Show all lines from the records below in which the string "overhang" is present.

<<<<

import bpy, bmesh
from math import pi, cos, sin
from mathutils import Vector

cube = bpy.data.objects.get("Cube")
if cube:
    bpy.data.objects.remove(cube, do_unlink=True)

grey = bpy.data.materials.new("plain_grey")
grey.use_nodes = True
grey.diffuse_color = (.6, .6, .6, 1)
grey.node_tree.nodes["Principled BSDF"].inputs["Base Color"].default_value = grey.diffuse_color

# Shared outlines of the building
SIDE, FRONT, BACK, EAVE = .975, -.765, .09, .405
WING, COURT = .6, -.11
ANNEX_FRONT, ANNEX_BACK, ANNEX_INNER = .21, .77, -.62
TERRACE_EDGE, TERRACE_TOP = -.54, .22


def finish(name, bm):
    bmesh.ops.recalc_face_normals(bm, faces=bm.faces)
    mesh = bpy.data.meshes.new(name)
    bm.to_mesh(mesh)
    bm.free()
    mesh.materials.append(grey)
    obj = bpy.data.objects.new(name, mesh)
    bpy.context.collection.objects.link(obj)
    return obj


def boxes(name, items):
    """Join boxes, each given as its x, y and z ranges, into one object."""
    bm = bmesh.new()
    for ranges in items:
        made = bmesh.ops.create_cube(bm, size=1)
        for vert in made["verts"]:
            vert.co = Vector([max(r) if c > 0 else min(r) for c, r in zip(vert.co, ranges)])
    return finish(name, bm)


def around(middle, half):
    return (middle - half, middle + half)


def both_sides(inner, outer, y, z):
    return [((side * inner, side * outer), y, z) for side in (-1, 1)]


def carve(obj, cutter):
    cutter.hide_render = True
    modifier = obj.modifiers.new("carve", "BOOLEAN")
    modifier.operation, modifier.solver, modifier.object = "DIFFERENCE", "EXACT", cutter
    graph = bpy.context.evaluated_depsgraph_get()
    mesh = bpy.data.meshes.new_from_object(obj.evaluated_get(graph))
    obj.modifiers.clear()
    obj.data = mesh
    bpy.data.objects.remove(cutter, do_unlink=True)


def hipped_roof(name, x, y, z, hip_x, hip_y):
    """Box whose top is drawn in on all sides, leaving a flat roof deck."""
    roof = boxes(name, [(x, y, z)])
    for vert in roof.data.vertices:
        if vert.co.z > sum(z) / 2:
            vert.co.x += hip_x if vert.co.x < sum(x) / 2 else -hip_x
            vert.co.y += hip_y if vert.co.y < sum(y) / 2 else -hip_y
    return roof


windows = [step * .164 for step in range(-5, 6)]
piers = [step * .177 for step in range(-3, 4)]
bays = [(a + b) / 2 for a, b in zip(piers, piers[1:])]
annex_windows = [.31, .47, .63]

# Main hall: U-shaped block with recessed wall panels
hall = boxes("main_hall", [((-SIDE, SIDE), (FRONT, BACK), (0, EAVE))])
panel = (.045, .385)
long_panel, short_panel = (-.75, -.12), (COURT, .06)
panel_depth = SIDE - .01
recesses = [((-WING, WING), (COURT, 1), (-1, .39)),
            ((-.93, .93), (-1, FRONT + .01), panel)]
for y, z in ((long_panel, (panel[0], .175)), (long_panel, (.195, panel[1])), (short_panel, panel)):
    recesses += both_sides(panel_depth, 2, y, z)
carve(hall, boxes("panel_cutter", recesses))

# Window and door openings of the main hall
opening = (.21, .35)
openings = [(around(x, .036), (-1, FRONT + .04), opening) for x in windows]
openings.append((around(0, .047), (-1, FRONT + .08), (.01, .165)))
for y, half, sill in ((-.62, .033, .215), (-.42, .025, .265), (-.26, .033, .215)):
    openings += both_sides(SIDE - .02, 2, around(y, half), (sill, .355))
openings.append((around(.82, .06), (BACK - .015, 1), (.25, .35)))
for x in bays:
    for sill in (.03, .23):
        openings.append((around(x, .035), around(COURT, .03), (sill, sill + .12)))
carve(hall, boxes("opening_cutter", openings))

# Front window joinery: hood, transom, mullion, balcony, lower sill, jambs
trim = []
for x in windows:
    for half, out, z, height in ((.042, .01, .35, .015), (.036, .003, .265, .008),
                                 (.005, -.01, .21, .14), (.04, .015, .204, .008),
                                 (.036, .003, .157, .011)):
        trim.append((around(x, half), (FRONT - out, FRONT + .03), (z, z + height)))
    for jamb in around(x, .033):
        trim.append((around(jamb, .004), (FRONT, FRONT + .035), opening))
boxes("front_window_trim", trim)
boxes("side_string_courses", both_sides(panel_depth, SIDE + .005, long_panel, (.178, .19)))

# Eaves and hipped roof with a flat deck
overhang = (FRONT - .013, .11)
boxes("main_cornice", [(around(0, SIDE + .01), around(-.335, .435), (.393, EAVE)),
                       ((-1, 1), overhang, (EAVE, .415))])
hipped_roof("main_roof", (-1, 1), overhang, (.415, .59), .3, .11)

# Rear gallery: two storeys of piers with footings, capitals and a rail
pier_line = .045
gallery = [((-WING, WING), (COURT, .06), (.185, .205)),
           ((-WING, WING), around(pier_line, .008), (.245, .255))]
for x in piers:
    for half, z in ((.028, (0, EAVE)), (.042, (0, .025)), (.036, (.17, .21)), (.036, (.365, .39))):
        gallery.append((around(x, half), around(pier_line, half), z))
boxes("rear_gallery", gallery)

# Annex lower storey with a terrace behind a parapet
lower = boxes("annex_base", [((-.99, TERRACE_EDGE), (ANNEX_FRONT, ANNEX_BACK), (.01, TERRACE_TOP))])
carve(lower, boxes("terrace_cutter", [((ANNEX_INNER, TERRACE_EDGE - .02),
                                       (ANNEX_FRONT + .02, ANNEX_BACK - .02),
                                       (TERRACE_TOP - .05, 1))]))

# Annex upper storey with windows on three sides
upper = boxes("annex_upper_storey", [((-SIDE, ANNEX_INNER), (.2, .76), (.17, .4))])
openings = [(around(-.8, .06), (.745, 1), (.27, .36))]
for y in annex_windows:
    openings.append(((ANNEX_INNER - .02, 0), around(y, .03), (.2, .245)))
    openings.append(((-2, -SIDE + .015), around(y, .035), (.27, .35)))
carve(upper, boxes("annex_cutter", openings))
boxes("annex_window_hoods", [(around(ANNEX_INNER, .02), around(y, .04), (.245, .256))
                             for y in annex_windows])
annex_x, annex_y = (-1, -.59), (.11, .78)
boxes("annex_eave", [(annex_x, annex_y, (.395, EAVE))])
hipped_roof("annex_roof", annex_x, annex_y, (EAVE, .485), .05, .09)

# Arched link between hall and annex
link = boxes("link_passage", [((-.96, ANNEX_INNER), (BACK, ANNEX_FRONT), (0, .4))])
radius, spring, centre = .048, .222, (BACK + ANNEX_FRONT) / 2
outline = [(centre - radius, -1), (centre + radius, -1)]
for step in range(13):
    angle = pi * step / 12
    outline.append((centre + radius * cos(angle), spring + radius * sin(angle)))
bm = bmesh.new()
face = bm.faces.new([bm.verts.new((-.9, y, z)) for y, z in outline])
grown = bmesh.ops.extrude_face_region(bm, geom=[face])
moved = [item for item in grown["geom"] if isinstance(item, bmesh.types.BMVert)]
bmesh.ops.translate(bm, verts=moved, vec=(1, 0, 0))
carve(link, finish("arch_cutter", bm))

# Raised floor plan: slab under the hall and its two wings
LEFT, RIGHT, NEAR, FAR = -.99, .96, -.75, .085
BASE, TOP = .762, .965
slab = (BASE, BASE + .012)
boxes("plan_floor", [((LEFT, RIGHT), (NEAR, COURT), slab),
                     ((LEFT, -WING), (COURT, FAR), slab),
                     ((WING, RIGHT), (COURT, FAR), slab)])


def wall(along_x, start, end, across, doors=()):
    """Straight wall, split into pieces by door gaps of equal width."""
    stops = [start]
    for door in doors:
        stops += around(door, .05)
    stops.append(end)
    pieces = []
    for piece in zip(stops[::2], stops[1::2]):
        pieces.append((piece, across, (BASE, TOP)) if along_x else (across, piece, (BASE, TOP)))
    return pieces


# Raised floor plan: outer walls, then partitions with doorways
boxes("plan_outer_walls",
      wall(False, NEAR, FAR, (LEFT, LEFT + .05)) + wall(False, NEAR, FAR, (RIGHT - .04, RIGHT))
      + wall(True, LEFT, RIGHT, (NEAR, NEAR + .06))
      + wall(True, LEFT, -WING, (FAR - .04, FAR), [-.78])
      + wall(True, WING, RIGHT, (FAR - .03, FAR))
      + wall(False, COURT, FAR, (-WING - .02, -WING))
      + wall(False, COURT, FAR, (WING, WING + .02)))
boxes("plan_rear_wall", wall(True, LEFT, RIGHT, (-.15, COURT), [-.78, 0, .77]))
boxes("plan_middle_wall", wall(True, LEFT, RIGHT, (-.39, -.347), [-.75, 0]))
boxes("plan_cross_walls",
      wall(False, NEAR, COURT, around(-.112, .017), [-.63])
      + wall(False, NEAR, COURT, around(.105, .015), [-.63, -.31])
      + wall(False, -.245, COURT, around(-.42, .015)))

>>>>

FINISHED TASK
overhang = (FRONT - .013, .11)
                       ((-1, 1), overhang, (EAVE, .415))])
hipped_roof("main_roof", (-1, 1), overhang, (.415, .59), .3, .11)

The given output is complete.